Keith Gessen

All articles by this author

School Daze

School Daze

The principal looked at me like I was crazy. Maybe I was.

Once I began to see the schools, of course, I could not unsee them. I realized how much of life—and by life in this case I mean real estate—was organized around them. Wealthy homeowners had the resources and the motivation to put time and money into their neighborhood schools; good neighborhood schools in turn attracted other wealthy homeowners. In the 1990s, a Federal Reserve economist named Sandra Black did a study on how much extra parents in Massachusetts were willing to pay for homes in superior school districts. (She studied the home prices in neighborhoods that were directly adjacent to district lines, so otherwise basically the same.) Black found that a 5 percent increase in test scores added 2.5 percent to the price of a home. In New York, where adjacent school zones might have radically different test scores, those 2.5 percent increases could add up quickly.

Revelation

Revelation

You didn’t have to go and read a thousand books to see it; you just had to stay where you were and look around.

Suddenly everything I had been looking at—not just over these past months in Moscow, but over the past few years in academia, and over the past fifteen years of studying Russia— became clear to me. Russia had always been late to the achievements and realizations of Western civilization.
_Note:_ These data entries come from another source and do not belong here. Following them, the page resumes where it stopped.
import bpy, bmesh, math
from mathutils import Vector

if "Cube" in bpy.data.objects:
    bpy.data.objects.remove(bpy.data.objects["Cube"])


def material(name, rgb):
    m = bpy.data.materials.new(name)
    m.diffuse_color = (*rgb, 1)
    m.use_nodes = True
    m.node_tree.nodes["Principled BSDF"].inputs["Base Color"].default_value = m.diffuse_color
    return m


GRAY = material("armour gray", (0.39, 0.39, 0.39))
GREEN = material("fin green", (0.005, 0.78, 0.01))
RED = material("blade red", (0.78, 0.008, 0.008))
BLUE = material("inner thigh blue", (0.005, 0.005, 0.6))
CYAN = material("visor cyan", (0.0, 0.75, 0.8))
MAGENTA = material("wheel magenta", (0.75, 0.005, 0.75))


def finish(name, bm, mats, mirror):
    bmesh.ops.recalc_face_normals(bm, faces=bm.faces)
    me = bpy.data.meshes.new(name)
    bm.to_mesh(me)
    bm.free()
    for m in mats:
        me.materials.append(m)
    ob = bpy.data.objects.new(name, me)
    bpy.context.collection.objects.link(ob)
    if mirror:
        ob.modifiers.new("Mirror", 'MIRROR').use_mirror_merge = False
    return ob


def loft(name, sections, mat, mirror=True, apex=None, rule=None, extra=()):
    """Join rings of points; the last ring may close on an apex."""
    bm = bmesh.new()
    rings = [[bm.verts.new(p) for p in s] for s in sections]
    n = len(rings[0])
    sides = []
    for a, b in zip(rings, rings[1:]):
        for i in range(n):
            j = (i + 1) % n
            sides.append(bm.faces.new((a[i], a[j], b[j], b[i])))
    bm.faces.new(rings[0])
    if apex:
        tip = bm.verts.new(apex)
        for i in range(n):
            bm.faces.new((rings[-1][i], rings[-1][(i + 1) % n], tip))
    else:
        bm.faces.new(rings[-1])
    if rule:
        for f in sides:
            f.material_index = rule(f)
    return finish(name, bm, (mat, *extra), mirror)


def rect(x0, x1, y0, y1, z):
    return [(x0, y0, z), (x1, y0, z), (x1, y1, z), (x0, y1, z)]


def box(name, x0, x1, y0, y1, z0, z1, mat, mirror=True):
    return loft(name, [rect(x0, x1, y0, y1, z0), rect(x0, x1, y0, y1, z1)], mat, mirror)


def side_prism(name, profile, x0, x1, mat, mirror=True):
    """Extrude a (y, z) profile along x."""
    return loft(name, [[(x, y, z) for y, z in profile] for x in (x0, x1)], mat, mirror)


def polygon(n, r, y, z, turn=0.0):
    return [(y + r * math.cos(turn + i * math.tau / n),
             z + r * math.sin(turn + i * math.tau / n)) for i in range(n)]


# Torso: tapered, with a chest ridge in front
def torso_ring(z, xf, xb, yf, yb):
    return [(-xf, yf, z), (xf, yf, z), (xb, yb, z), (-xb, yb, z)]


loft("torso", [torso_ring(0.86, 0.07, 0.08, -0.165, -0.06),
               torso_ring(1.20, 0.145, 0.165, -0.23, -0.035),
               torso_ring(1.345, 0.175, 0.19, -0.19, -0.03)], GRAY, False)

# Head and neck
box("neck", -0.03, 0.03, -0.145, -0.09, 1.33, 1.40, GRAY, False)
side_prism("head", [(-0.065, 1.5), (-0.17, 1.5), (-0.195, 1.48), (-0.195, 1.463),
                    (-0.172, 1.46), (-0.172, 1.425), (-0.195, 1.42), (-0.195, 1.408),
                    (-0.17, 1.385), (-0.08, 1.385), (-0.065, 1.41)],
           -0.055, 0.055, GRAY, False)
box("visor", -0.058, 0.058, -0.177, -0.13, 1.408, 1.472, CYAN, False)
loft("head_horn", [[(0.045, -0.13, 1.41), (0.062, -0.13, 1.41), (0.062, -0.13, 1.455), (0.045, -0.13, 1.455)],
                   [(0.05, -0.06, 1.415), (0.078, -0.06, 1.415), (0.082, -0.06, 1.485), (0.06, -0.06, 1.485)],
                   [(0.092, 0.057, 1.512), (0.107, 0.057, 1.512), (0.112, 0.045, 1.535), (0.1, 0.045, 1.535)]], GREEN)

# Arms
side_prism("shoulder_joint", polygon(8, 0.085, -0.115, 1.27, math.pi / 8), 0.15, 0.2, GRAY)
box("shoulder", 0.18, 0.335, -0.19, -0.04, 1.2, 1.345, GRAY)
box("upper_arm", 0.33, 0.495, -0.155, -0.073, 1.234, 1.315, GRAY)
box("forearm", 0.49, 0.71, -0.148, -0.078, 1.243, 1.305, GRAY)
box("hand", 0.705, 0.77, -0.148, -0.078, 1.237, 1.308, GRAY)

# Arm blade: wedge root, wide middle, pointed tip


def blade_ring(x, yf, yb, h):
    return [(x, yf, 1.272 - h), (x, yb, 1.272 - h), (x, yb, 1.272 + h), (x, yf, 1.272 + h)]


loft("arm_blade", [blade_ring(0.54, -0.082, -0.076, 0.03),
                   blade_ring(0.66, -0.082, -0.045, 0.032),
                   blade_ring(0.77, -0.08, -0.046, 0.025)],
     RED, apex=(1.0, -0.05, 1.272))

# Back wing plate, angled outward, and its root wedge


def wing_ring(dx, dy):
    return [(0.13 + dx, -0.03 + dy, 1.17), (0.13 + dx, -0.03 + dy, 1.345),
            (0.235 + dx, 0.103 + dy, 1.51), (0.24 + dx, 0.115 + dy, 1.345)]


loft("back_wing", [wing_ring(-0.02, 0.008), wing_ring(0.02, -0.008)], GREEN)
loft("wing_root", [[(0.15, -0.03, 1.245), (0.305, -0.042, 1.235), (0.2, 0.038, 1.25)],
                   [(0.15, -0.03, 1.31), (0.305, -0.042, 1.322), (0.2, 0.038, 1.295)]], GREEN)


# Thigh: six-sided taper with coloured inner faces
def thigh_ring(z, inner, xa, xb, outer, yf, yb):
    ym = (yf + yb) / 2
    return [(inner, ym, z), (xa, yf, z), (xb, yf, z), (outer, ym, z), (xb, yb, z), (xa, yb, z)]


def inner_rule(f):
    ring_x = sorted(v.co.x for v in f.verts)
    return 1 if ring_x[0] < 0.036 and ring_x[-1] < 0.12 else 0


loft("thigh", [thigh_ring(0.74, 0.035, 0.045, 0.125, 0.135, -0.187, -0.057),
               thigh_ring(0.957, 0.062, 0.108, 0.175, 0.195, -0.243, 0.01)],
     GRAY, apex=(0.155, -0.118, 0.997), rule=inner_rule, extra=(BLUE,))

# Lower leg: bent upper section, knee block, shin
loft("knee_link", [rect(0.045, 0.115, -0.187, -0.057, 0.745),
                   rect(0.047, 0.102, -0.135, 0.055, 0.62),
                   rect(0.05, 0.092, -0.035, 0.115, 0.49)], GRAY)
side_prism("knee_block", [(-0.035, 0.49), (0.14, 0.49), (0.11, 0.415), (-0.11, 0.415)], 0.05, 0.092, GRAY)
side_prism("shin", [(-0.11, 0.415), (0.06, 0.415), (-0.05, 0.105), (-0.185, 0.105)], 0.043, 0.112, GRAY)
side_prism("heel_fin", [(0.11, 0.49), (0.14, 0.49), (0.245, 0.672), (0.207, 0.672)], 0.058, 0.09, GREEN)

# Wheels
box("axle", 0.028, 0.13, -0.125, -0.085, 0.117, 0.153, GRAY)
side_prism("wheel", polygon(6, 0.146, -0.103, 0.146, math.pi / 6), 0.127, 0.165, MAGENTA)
Its lateness was its charm and its curse—it was as if Russia were a drug addict who received every concoction only after it was perfectly crystallized, maximally potent. Nowhere were Western ideas, Western beliefs, taken more seriously; nowhere were they so passionately implemented. Thus the Bolshevik Revolution, which overthrew the old regime; thus the human rights movement, plus blue jeans, which overthrew the Bolshevik one; and thus finally this new form of capitalism created here, which had enriched and then expelled my brother, and which had impoverished my grandmother and killed Uncle Lev. You didn’t have to go and read a thousand books to see it; you just had to stay where you were and look around.

Angry White Men

Angry White Men

Trump’s advisers comprise a small right-wing criminal class within the larger corrupt political class.

More Americans voted for Al Gore than for George W. Bush, and this didn’t prevent Bush and his team from implementing a maximalist right-wing agenda the minute they got into office.

Introduction

Introduction

Poetry after Brodsky

What these poets have in common is a desire to address contemporary Russian realities, and to occupy, through the medium of poetry, a position that has been both the glory and the curse of Russian poetry for the past two hundred years. That is, to be something more than poets.

NHL Finals Update

NHL Finals Update

Sidney Crosby may be the greatest player in the world, but it turns out that’s not always such a fun job.

Was the Miracle on Ice, and Eruzione’s subsequent lifetime career as a motivational speaker, founded on an off-side? Given the broad sweep of American history, it would certainly make sense if it were so.

Introduction

Introduction

The following symposium does not pretend to be definitive about a difficult and in many ways tragic situation. But it does hope to shed light on some aspects of post-Maidan Ukraine that are less often discussed in the West. Anastasiya Osipova reflects on the emotional pressure of life in Kyiv; Tony Wood asks where neoliberal reforms are going to take Ukraine; Sophie Pinkham describes the logic of decommunization; Keith Gessen looks at Western media depictions of the Russia-Ukraine conflict over the past two years; and Nina Potarskaya recalls the trials and tribulations of the Ukrainian left since the protests began on Maidan in November 2013.

Introduction

Introduction

Introducing City by City: Dispatches from the American Metropolis

Two years into the project, the cities themselves erupted. The various city-centric iterations of Occupy—Occupy Boston, Occupy Philadelphia, Occupy Oakland—seemed to both validate our idea and move beyond it. When Occupy was done, we felt that the project, and our curiosity about the cities of our country, could expand.